Projected Impact on Employment. Given the likely scope of potential revenue lost, this regulatory action is unlikely to have an effect on employment in the Commonwealth.

Effects on the Use and Value of Private Property. To the extent that monies received through TANF benefits can be considered the recipients' private property, this proposed regulation, and the law that necessitates it, restrict the use of that private property.

Small Businesses: Costs and Other Effects. No small businesses will incur costs on account of this regulatory action, but some small businesses may lose some revenue.

Small Businesses: Alternative Method that Minimizes Adverse Impact. There is likely no alternative method of regulation that would both meet the General Assembly's and the Board's goals and be less costly for affected businesses.

Real Estate Development Costs. This regulatory action will likely have no effect on real estate development costs in the Commonwealth.

Agency's Response to Economic Impact Analysis: The Department of Social Services reviewed the economic impact analysis prepared by the department of Planning and Budget and has no comment.


The proposed amendment establishes penalties for recipients of benefits from the Temporary Assistance for Needy Families (TANF) program who violate § 63.2-621 of the Code of Virginia, which restricts how TANF program benefits may be used. The first offense will result in the loss of TANF financial assistance for one month; the second offense will result in the loss of TANF financial assistance for three months; and subsequent offenses will result in the loss of TANF financial assistance for six months.

22VAC40-295-145. Sanctions for violating spending restrictions.

Local departments of social services shall be authorized to sanction recipients of TANF by the full amount of the TANF grant for violating the TANF spending restrictions in § 63.2-621 of the Code of Virginia, as follows:

1. For the first offense, the full amount of TANF benefits for the family shall be suspended for one calendar month.

2. For the second offense, the full amount of TANF benefits for the family shall be suspended for three calendar months.

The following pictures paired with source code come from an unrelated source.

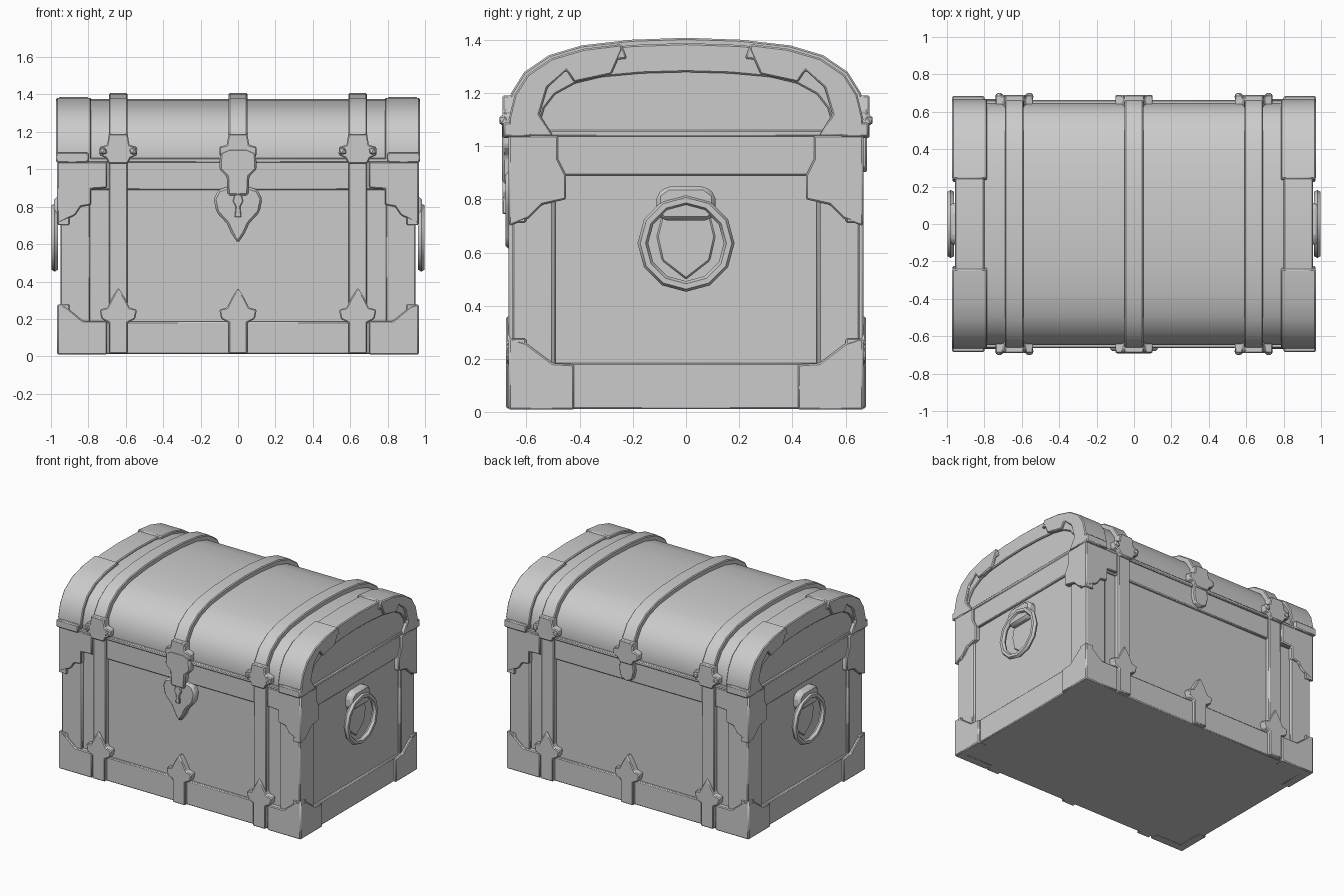
import bpy, bmesh, math
from mathutils import Vector

cube = bpy.data.objects.get("Cube")
if cube:
    bpy.data.objects.remove(cube, do_unlink=True)

mat = bpy.data.materials.new("plain grey")
mat.use_nodes = True
GREY = (0.6, 0.6, 0.6, 1)
mat.diffuse_color = GREY
mat.node_tree.nodes["Principled BSDF"].inputs["Base Color"].default_value = GREY


def finish(name, bm, bevel=0.0):
    bmesh.ops.recalc_face_normals(bm, faces=bm.faces[:])
    mesh = bpy.data.meshes.new(name)
    bm.to_mesh(mesh)
    bm.free()
    mesh.materials.append(mat)
    ob = bpy.data.objects.new(name, mesh)
    bpy.context.collection.objects.link(ob)
    if bevel:
        mod = ob.modifiers.new("soft edge", "BEVEL")
        mod.width, mod.segments, mod.limit_method = bevel, 1, "ANGLE"
    bpy.ops.object.select_all(action="DESELECT")
    ob.select_set(True)
    bpy.context.view_layer.objects.active = ob
    bpy.ops.object.shade_smooth_by_angle(angle=math.radians(30))
    return ob


def prism(name, outline, axis, start, end, bevel=0.006):
    """Extrude an (u, z) outline along x or y."""
    bm = bmesh.new()
    place = (lambda u, z: (start, u, z)) if axis == "x" else (lambda u, z: (u, start, z))
    face = bm.faces.new([bm.verts.new(place(u, z)) for u, z in outline])
    new = bmesh.ops.extrude_face_region(bm, geom=[face])["geom"]
    move = Vector((end - start, 0, 0) if axis == "x" else (0, end - start, 0))
    bmesh.ops.translate(bm, vec=move, verts=[g for g in new if isinstance(g, bmesh.types.BMVert)])
    return finish(name, bm, bevel)


def rect(u0, u1, z0, z1):
    return [(u0, z0), (u1, z0), (u1, z1), (u0, z1)]


def box(name, x, y, z0, z1):
    return prism(name, rect(-x, x, z0, z1), "y", -y, y)


def mirror(half):
    """Complete a symmetric outline from its right half."""
    return half + [(-u, z) for u, z in reversed(half) if u > 0]


# Lid arch, from rim to crown
ARCH = [(0.655, 1.04), (0.66, 1.1), (0.638, 1.19), (0.59, 1.265), (0.5, 1.325),
        (0.38, 1.36), (0.2, 1.38), (0, 1.387)]


def arch(grow, points=ARCH):
    return [(y * (1 + grow / 0.66), 1.04 + (z - 1.04) * (1 + grow / 0.35)) for y, z in points]


def hoop(name, x0, x1, grow, depth=0.06):
    outer, inner = mirror(arch(grow)), mirror(arch(-depth))
    return prism(name, outer + inner[::-1], "x", x0, x1)


# Main volumes
box("chest_body", 0.935, 0.632, 0.025, 1.05)
prism("lid", mirror(arch(-0.012)), "x", -0.945, 0.945)
box("base_band", 0.952, 0.65, 0.012, 0.185)
box("lid_lower_band", 0.952, 0.65, 0.89, 1.045)
box("lid_seam", 0.957, 0.664, 1.035, 1.06)

# Hoops over the lid
hoop("centre_hoop", -0.05, 0.05, 0.02)
for s, side in ((1, "left"), (-1, "right")):
    hoop(side + "_hoop", s * 0.59, s * 0.69, 0.02)
    hoop(side + "_end_hoop", s * 0.8, s * 0.958, 0.0, 0.11)

# Ornament outlines (right halves)
SPEAR = mirror([(0.05, 0.015), (0.05, 0.18), (0.09, 0.2), (0.1, 0.25), (0.06, 0.26),
                (0.035, 0.31), (0, 0.365)])
CLASP = mirror([(0.05, 1.03), (0.065, 1.06), (0.1, 1.075), (0.1, 1.12), (0.06, 1.13),
                (0.05, 1.19)])
HINGE_TIP = mirror([(0.05, 1.06), (0.06, 0.98), (0.045, 0.92), (0, 0.9)])
HEART = mirror([(0, 0.605), (0.035, 0.655), (0.06, 0.71), (0.115, 0.77), (0.13, 0.84),
                (0.105, 0.89), (0.06, 0.905)])
HASP = mirror([(0.055, 0.86), (0.06, 0.96), (0.1, 1.0), (0.095, 1.09), (0.05, 1.11)])
KEYHOLE = mirror([(0.018, 0.745), (0.012, 0.8), (0.028, 0.83), (0.02, 0.86), (0, 0.87)])


def shift(outline, dx):
    return [(u + dx, z) for u, z in outline]


# Front and back straps and ornaments
for f, face in ((-1, "front"), (1, "back")):
    for dx, part in ((-0.64, "right"), (0, "centre"), (0.64, "left")):
        tag = face + "_" + part
        prism(tag + "_spear", shift(SPEAR, dx), "y", f * 0.62, f * 0.676)
        prism(tag + "_clasp", shift(CLASP, dx), "y", f * 0.62, f * 0.69)
        if dx:
            prism(tag + "_strap", rect(dx - 0.05, dx + 0.05, 0.015, 1.06), "y", f * 0.6, f * 0.666)
            for k in (-1, 1):
                bm = bmesh.new()
                bmesh.ops.create_icosphere(bm, subdivisions=1, radius=0.025)
                bmesh.ops.translate(bm, vec=(dx + k * 0.08, f * 0.68, 1.097), verts=bm.verts[:])
                finish(tag + "_stud", bm)
prism("back_hinge_tip", HINGE_TIP, "y", 0.62, 0.68)

# Lock
prism("lock_plate", HEART, "y", -0.62, -0.678, 0.012)
prism("lock_hasp", HASP, "y", -0.62, -0.692, 0.01)
prism("keyhole", KEYHOLE, "y", -0.67, -0.69, 0.004)

# Corner armour; each outline is for the positive side and is mirrored
LOW_FRONT = [(0.965, 0.01), (0.7, 0.01), (0.7, 0.19), (0.83, 0.19), (0.92, 0.265), (0.965, 0.28)]
HIGH_FRONT = [(0.965, 0.71), (0.87, 0.755), (0.84, 0.8), (0.785, 0.81), (0.785, 0.895),
              (0.7, 0.9), (0.7, 1.04), (0.965, 1.04)]
LOW_SIDE = [(0.665, 0.01), (0.42, 0.01), (0.42, 0.18), (0.5, 0.185), (0.6, 0.26), (0.665, 0.28)]
HIGH_SIDE = [(0.665, 0.7), (0.59, 0.73), (0.54, 0.78), (0.45, 0.8), (0.45, 0.89),
             (0.48, 0.95), (0.48, 1.04), (0.665, 1.04)]
LID_INNER = [(0.24, 1.36), (0.28, 1.27), (0.42, 1.24), (0.45, 1.285), (0.52, 1.22),
             (0.55, 1.12), (0.5, 1.04)]


def flip(outline, sign):
    return [(u * sign, z) for u, z in outline]


for s, side in ((1, "left"), (-1, "right")):
    for f, face in ((-1, "front"), (1, "back")):
        tag = face + "_" + side
        # Upright post, front and side leaves
        prism(tag + "_post", rect(s * 0.79, s * 0.95, 0.02, 1.04), "y", f * 0.5, f * 0.652)
        prism(tag + "_side_post", rect(f * 0.49, f * 0.65, 0.02, 1.04), "x", s * 0.8, s * 0.948)
        # Plates around the corners
        prism(tag + "_low_plate", flip(LOW_FRONT, s), "y", f * 0.6, f * 0.667)
        prism(tag + "_high_plate", flip(HIGH_FRONT, s), "y", f * 0.6, f * 0.667)
        prism(tag + "_low_side_plate", flip(LOW_SIDE, f), "x", s * 0.9, s * 0.967)
        prism(tag + "_high_side_plate", flip(HIGH_SIDE, f), "x", s * 0.9, s * 0.967)
        # Lid corner: end leaf and wrapped top leaf
        edge = arch(0.006, ARCH[:6] + [(0.24, 1.377)])
        prism(tag + "_lid_end_leaf", flip(edge + LID_INNER, f), "x", s * 0.92, s * 0.972)
        wrap = edge + arch(-0.05, ARCH[:6] + [(0.24, 1.377)])[::-1]
        prism(tag + "_lid_top_leaf", flip(wrap, f), "x", s * 0.785, s * 0.97)
        prism(tag + "_rim_block", rect(s * 0.8, s * 0.972, 1.035, 1.09), "y", f * 0.58, f * 0.685)

# Ring handles with brackets
BRACKET = mirror([(0.085, 0.72), (0.11, 0.745), (0.11, 0.82), (0.07, 0.85)])
BACKPLATE = mirror([(0, 0.5), (0.09, 0.57), (0.11, 0.66), (0.09, 0.74)])
for s, side in ((1, "left"), (-1, "right")):
    prism(side + "_handle_bracket", BRACKET, "x", s * 0.92, s * 0.985, 0.015)
    prism(side + "_handle_backplate", BACKPLATE, "x", s * 0.92, s * 0.945)
    bpy.ops.mesh.primitive_torus_add(major_segments=12, minor_segments=6, major_radius=0.162,
                                     minor_radius=0.02, location=(s * 0.98, 0, 0.635),
                                     rotation=(0, math.pi / 2, 0))
    ring = bpy.context.object
    ring.name = side + "_handle_ring"
    ring.data.materials.append(mat)
    bpy.ops.object.shade_smooth_by_angle(angle=math.radians(40))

3. For the third offense, or subsequent offenses, the full amount of TANF benefits for the family shall be suspended for six calendar months.

VA.R. Doc. No. R14-3915; Filed December 22, 2015, 10:02 a.m.